**DATA SHOWN:**
=== Begin Enclosure ===

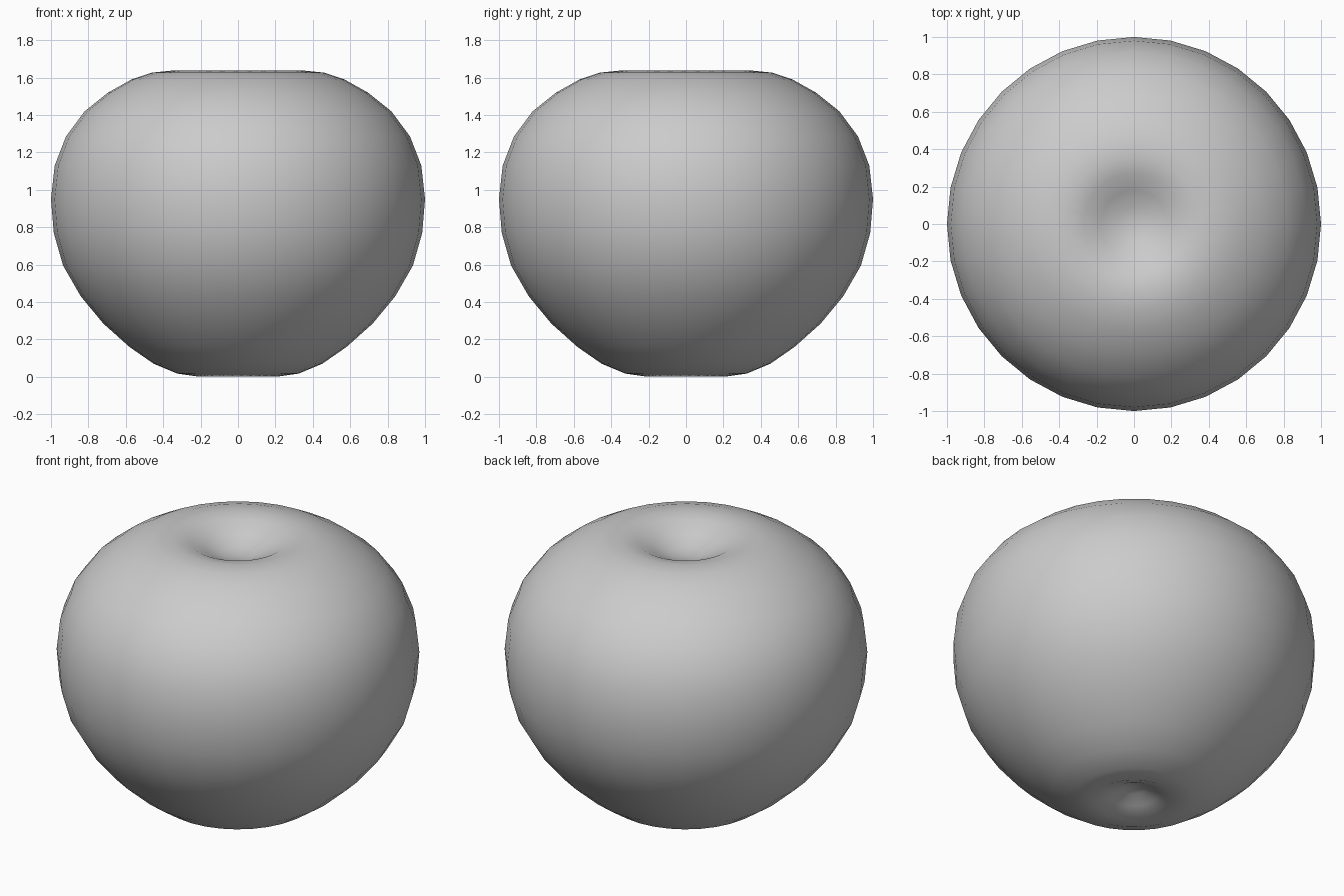
import bpy, bmesh, math

if "Cube" in bpy.data.objects:
    bpy.data.objects.remove(bpy.data.objects["Cube"])

SEGMENTS = 32
# half profile (radius, height) from the bottom dimple to the top dimple
PROFILE = [(0, 0.085), (0.06, 0.075), (0.13, 0.04), (0.22, 0.003), (0.325, 0.018),
           (0.45, 0.07), (0.58, 0.16), (0.72, 0.285), (0.84, 0.43), (0.935, 0.595),
           (0.985, 0.77), (1.0, 0.95), (0.98, 1.13), (0.92, 1.285), (0.82, 1.42),
           (0.695, 1.52), (0.57, 1.59), (0.46, 1.627), (0.36, 1.637),
           (0.27, 1.62), (0.18, 1.575), (0.09, 1.535), (0, 1.525)]

# fruit body: the profile spun round the vertical axis
bm = bmesh.new()
verts = [bm.verts.new((r, 0, z)) for r, z in PROFILE]
edges = [bm.edges.new(pair) for pair in zip(verts, verts[1:])]
bmesh.ops.spin(bm, geom=verts + edges, cent=(0, 0, 0), axis=(0, 0, 1),
               angle=math.tau, steps=SEGMENTS, use_merge=True)
bmesh.ops.remove_doubles(bm, verts=bm.verts, dist=1e-4)
bmesh.ops.recalc_face_normals(bm, faces=bm.faces)
for face in bm.faces:
    face.smooth = True

mesh = bpy.data.meshes.new("fruit_body")
bm.to_mesh(mesh)
bm.free()
bpy.context.collection.objects.link(bpy.data.objects.new("fruit_body", mesh))
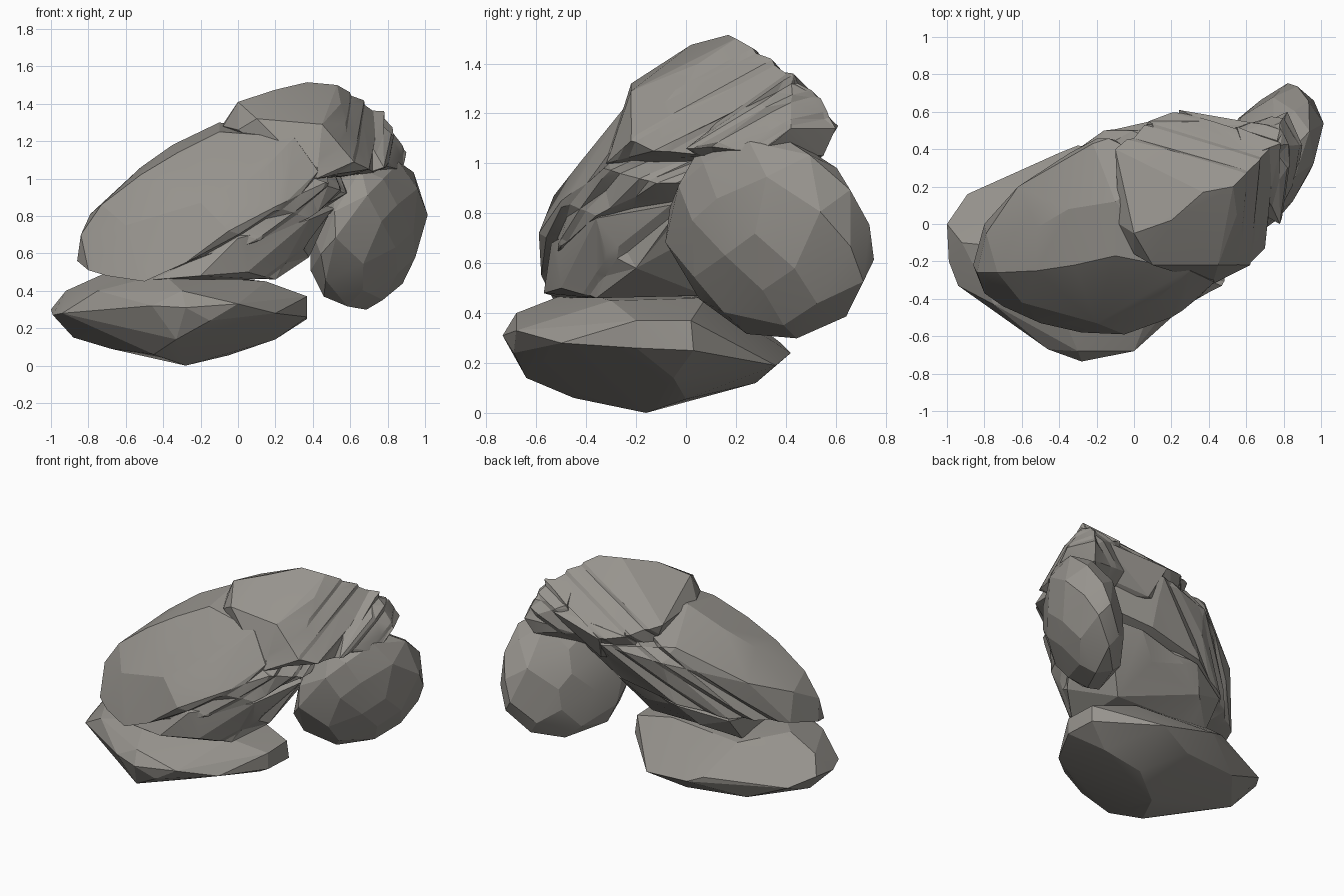
import bpy, bmesh, math, random
from mathutils import Vector

random.seed(7)
STRATA = Vector((-0.5, -0.5, 1.0)).normalized()   # tilt of the rock layers
STONE = bpy.data.materials.new("stone")
STONE.diffuse_color = (0.31, 0.295, 0.27, 1.0)


def finish(obj, angle=12):
    bpy.ops.object.select_all(action='DESELECT')
    bpy.context.view_layer.objects.active = obj
    obj.select_set(True)
    bpy.ops.object.shade_smooth_by_angle(angle=math.radians(angle))


def rock(name, points, grooves=(), depth=0.03):
    """Faceted convex boulder with optional eroded grooves along the strata."""
    bm = bmesh.new()
    for p in points:
        bm.verts.new(p)
    hull = bmesh.ops.convex_hull(bm, input=bm.verts[:])
    junk = {g for g in hull["geom_interior"] + hull["geom_unused"]
            if isinstance(g, bmesh.types.BMVert)}
    bmesh.ops.delete(bm, geom=list(junk), context='VERTS')
    for d in grooves:
        # a pair of cuts: the lower one is pulled inward to make a ledge
        for offset, pull in ((0.0, 0.0), (-0.025, depth)):
            cut = bmesh.ops.bisect_plane(
                bm, geom=bm.verts[:] + bm.edges[:] + bm.faces[:], dist=1e-5,
                plane_co=STRATA * (d + offset), plane_no=STRATA)
            ring = [g for g in cut["geom_cut"] if isinstance(g, bmesh.types.BMVert)]
            if not ring or not pull:
                continue
            centre = sum((v.co for v in ring), Vector()) / len(ring)
            for v in ring:
                v.co += (centre - v.co).normalized() * pull * random.uniform(0.1, 1.3)
    bmesh.ops.triangulate(bm, faces=bm.faces[:])
    bmesh.ops.recalc_face_normals(bm, faces=bm.faces[:])
    mesh = bpy.data.meshes.new(name)
    bm.to_mesh(mesh)
    bm.free()
    mesh.materials.append(STONE)
    obj = bpy.data.objects.new(name, mesh)
    bpy.context.collection.objects.link(obj)
    finish(obj)
    return obj


# flat slab on the ground
rock("base_slab", [
    (-0.28, -0.16, 0.0), (-0.05, 0.0, 0.055), (-0.68, -0.2, 0.09), (-0.45, -0.45, 0.06),
    (-0.88, -0.1, 0.15), (-0.2, 0.28, 0.12), (0.2, -0.05, 0.14), (-0.33, -0.64, 0.14),
    (-1.0, 0.0, 0.30), (-0.99, -0.2, 0.27), (-0.94, -0.33, 0.28), (-0.28, -0.735, 0.31),
    (-0.15, -0.69, 0.24), (0.0, -0.68, 0.33), (0.2, -0.5, 0.28), (0.37, -0.2, 0.26),
    (0.37, 0.03, 0.25), (0.37, -0.2, 0.37), (0.05, 0.36, 0.19), (-0.3, 0.42, 0.24),
    (-0.89, 0.16, 0.25), (-0.92, -0.1, 0.40), (-0.3, -0.68, 0.40), (-0.4, 0.38, 0.28),
    (-0.72, -0.12, 0.49), (-0.4, -0.45, 0.49), (0.15, -0.3, 0.45), (0.05, 0.08, 0.46),
    (-0.5, 0.15, 0.46), (-0.75, -0.43, 0.40), (-0.46, -0.67, 0.32), (-0.62, 0.22, 0.14),
    (0.36, 0.02, 0.37)])

# large tilted plate
main = rock("main_boulder", [
    (-0.86, -0.22, 0.56), (-0.8, -0.37, 0.51), (-0.7, -0.44, 0.48), (-0.5, -0.53, 0.45),
    (-0.28, -0.58, 0.55), (-0.05, -0.59, 0.72), (0.2, -0.5, 0.85), (0.47, -0.33, 0.98),
    (-0.2, -0.53, 0.87), (0.1, -0.42, 1.01), (-0.6, -0.42, 0.75),
    (-0.84, -0.26, 0.70), (-0.73, -0.26, 0.86), (-0.52, -0.25, 1.02), (-0.32, -0.22, 1.14),
    (-0.1, -0.17, 1.25), (-0.52, -0.02, 1.06), (-0.35, 0.08, 1.18), (-0.1, 0.12, 1.30),
    (0.3, -0.25, 1.22), (-0.79, -0.05, 0.81), (-0.62, 0.2, 0.92),
    (-0.22, 0.43, 1.15), (-0.16, 0.50, 1.05), (0.24, 0.58, 1.10), (0.5, 0.5, 1.15),
    (-0.8, 0.0, 0.62), (-0.5, 0.25, 0.66), (-0.2, 0.4, 0.74), (0.2, 0.42, 0.82),
    (0.6, 0.3, 0.93), (0.58, -0.12, 0.92), (0.45, -0.28, 0.88), (0.12, -0.5, 0.67),
    (0.38, -0.36, 0.79)],
    grooves=(0.53, 0.62, 0.72, 0.80), depth=0.035)

# darker mass under the plate, resting on the slab
core = rock("under_core", [
    (-0.45, -0.5, 0.46), (-0.5, 0.1, 0.47), (-0.2, -0.57, 0.48), (0.05, -0.5, 0.5),
    (0.2, -0.36, 0.46), (0.38, -0.2, 0.58), (0.42, -0.05, 0.72), (0.38, -0.36, 0.78),
    (0.2, 0.08, 0.47), (0.1, 0.3, 0.66), (-0.3, 0.28, 0.58), (-0.5, 0.24, 0.64),
    (-0.2, 0.38, 0.72), (0.25, 0.38, 0.8), (0.0, -0.54, 0.68), (0.34, -0.32, 0.64),
    (0.52, -0.02, 0.84), (0.45, 0.3, 0.85), (0.0, 0.0, 1.0)],
    grooves=(0.50,), depth=0.03)

# raised block on top
block = rock("top_block", [
    (0.0, -0.05, 1.41), (-0.08, 0.0, 1.28), (0.0, -0.16, 1.26), (0.1, -0.22, 1.32),
    (0.2, 0.02, 1.475), (0.37, 0.17, 1.515), (0.53, 0.2, 1.50), (0.45, -0.22, 1.29),
    (0.55, 0.05, 1.40), (-0.1, 0.4, 1.26), (0.08, 0.55, 1.19), (0.24, 0.61, 1.15),
    (0.67, 0.34, 1.42), (0.42, 0.55, 1.22), (0.6, 0.5, 1.25), (0.62, -0.22, 1.09),
    (0.70, -0.13, 1.05), (0.42, -0.32, 1.0), (0.73, 0.1, 1.03), (0.75, 0.35, 1.10),
    (0.3, 0.5, 0.97), (0.0, 0.4, 1.0), (0.76, 0.44, 1.33), (0.7, 0.53, 1.22)],
    grooves=(0.62, 0.74, 0.84), depth=0.018)

# broken layered end on the right
ledge = rock("end_ledge", [
    (0.78, 0.43, 1.36), (0.78, 0.54, 1.26), (0.90, 0.42, 1.14), (0.88, 0.3, 1.05),
    (0.82, 0.60, 1.14), (0.78, 0.55, 1.03), (0.5, 0.5, 1.08), (0.6, 0.1, 1.0),
    (0.6, 0.36, 1.37), (0.55, 0.52, 1.27), (0.78, 0.0, 1.06), (0.5, 0.3, 0.92),
    (0.82, 0.3, 1.24), (0.89, 0.36, 1.09)],
    grooves=(0.43, 0.53, 0.61), depth=0.025)

# fuse the pieces into one boulder so no hidden inner faces remain
for piece in (core, block, ledge):
    bpy.ops.object.select_all(action='DESELECT')
    bpy.context.view_layer.objects.active = main
    main.select_set(True)
    mod = main.modifiers.new("fuse", 'BOOLEAN')
    mod.operation, mod.solver, mod.object = 'UNION', 'EXACT', piece
    mod.use_self = True
    bpy.ops.object.modifier_apply(modifier=mod.name)
    bpy.data.objects.remove(piece)
finish(main)

# rounded propping boulder: jittered points on a leaning, flattened ellipsoid
count, angle = 48, math.radians(60)
pts = []
for i in range(count):
    h = 1 - 2 * (i + 0.5) / count
    r = math.sqrt(1 - h * h)
    a = i * 2.39996 + random.uniform(-0.2, 0.2)
    k = random.uniform(0.97, 1.04)
    u, v, w = 0.45 * r * math.cos(a) * k, 0.235 * r * math.sin(a) * k, 0.42 * h
    pts.append((0.695 + u * math.cos(angle) - v * math.sin(angle) + 0.17 * w,
                0.335 + u * math.sin(angle) + v * math.cos(angle) - 0.12 * w,
                0.71 + w))
rock("prop_boulder", pts)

=== End Enclosure ===

**YOUR GOAL:** Go through the listing above and find each line containing the string "grooves"; copy those lines.

**OUTPUT OF THE TASK:**
def rock(name, points, grooves=(), depth=0.03):
    """Faceted convex boulder with optional eroded grooves along the strata."""
    for d in grooves:
    grooves=(0.53, 0.62, 0.72, 0.80), depth=0.035)
    grooves=(0.50,), depth=0.03)
    grooves=(0.62, 0.74, 0.84), depth=0.018)
    grooves=(0.43, 0.53, 0.61), depth=0.025)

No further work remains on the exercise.